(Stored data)

_ _ _

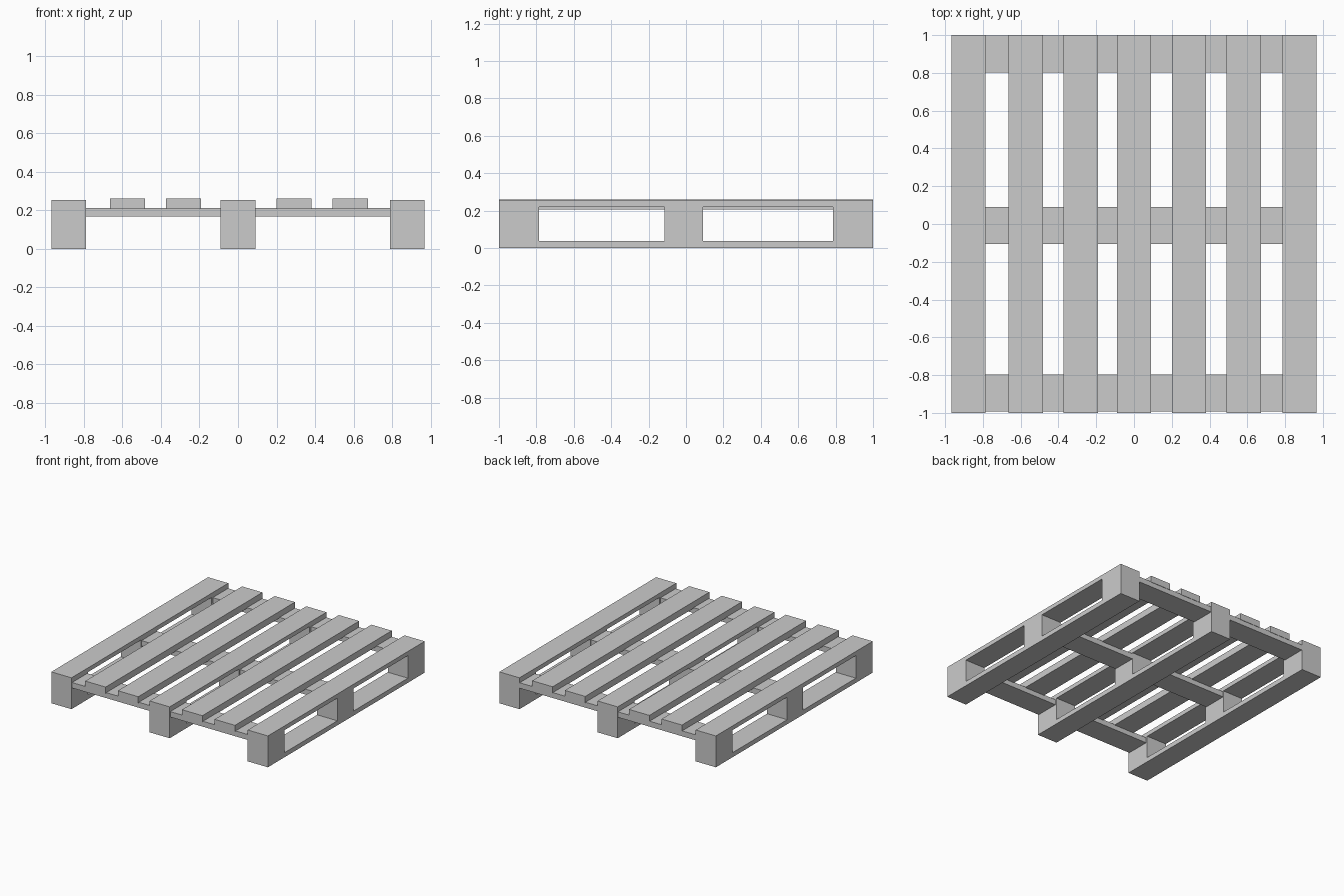
import bpy
from math import pi

if "Cube" in bpy.data.objects:
    bpy.data.objects.remove(bpy.data.objects["Cube"])


def box(name, x0, x1, y0, y1, z0, z1):
    bpy.ops.mesh.primitive_cube_add(
        size=1, location=((x0 + x1) / 2, (y0 + y1) / 2, (z0 + z1) / 2))
    ob = bpy.context.object
    ob.name = name
    ob.scale = (x1 - x0, y1 - y0, z1 - z0)
    bpy.ops.object.transform_apply(location=False, rotation=False, scale=True)
    return ob


def runner(name, x, width):
    # side profile with two fork openings, extruded across x
    cu = bpy.data.curves.new(name, 'CURVE')
    cu.dimensions = '2D'
    cu.fill_mode = 'BOTH'
    cu.extrude = width / 2
    for y0, y1, z0, z1 in [(-1, 1, 0, 0.253),
                           (-0.786, -0.114, 0.037, 0.219),
                           (0.091, 0.786, 0.037, 0.219)]:
        sp = cu.splines.new('POLY')
        sp.points.add(3)
        for p, (y, z) in zip(sp.points, [(y0, z0), (y1, z0), (y1, z1), (y0, z1)]):
            p.co = (y, z, 0, 1)
        sp.use_cyclic_u = True
        sp.use_smooth = False
    ob = bpy.data.objects.new(name, cu)
    bpy.context.collection.objects.link(ob)
    ob.location.x = x
    ob.rotation_euler = (pi / 2, 0, pi / 2)
    bpy.ops.object.select_all(action='DESELECT')
    ob.select_set(True)
    bpy.context.view_layer.objects.active = ob
    bpy.ops.object.convert(target='MESH')


# Three runners with fork openings
for name, x in [("left_runner", -0.877), ("middle_runner", 0), ("right_runner", 0.877)]:
    runner(name, x, 0.18)

# Cross boards joining the runners
for name, y0, y1 in [("front_cross_board", -0.992, -0.798),
                     ("middle_cross_board", -0.106, 0.09),
                     ("back_cross_board", 0.802, 0.997)]:
    box(name, -0.87, 0.87, y0, y1, 0.168, 0.212)

# Deck slats between the runners
for i, x in enumerate((-0.573, -0.282, 0.291, 0.582)):
    box(f"deck_slat_{i + 1}", x - 0.091, x + 0.091, -1, 1, 0.207, 0.26)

_ _ _

> _WHAT TO WORK ON_
Once you find the line containing "p.co = (y, z, 0, 1)", copy it and every line after it through the end of the records, exactly and nothing else.

> _OUTPUT FOR THIS TASK_
            p.co = (y, z, 0, 1)
        sp.use_cyclic_u = True
        sp.use_smooth = False
    ob = bpy.data.objects.new(name, cu)
    bpy.context.collection.objects.link(ob)
    ob.location.x = x
    ob.rotation_euler = (pi / 2, 0, pi / 2)
    bpy.ops.object.select_all(action='DESELECT')
    ob.select_set(True)
    bpy.context.view_layer.objects.active = ob
    bpy.ops.object.convert(target='MESH')


# Three runners with fork openings
for name, x in [("left_runner", -0.877), ("middle_runner", 0), ("right_runner", 0.877)]:
    runner(name, x, 0.18)

# Cross boards joining the runners
for name, y0, y1 in [("front_cross_board", -0.992, -0.798),
                     ("middle_cross_board", -0.106, 0.09),
                     ("back_cross_board", 0.802, 0.997)]:
    box(name, -0.87, 0.87, y0, y1, 0.168, 0.212)

# Deck slats between the runners
for i, x in enumerate((-0.573, -0.282, 0.291, 0.582)):
    box(f"deck_slat_{i + 1}", x - 0.091, x + 0.091, -1, 1, 0.207, 0.26)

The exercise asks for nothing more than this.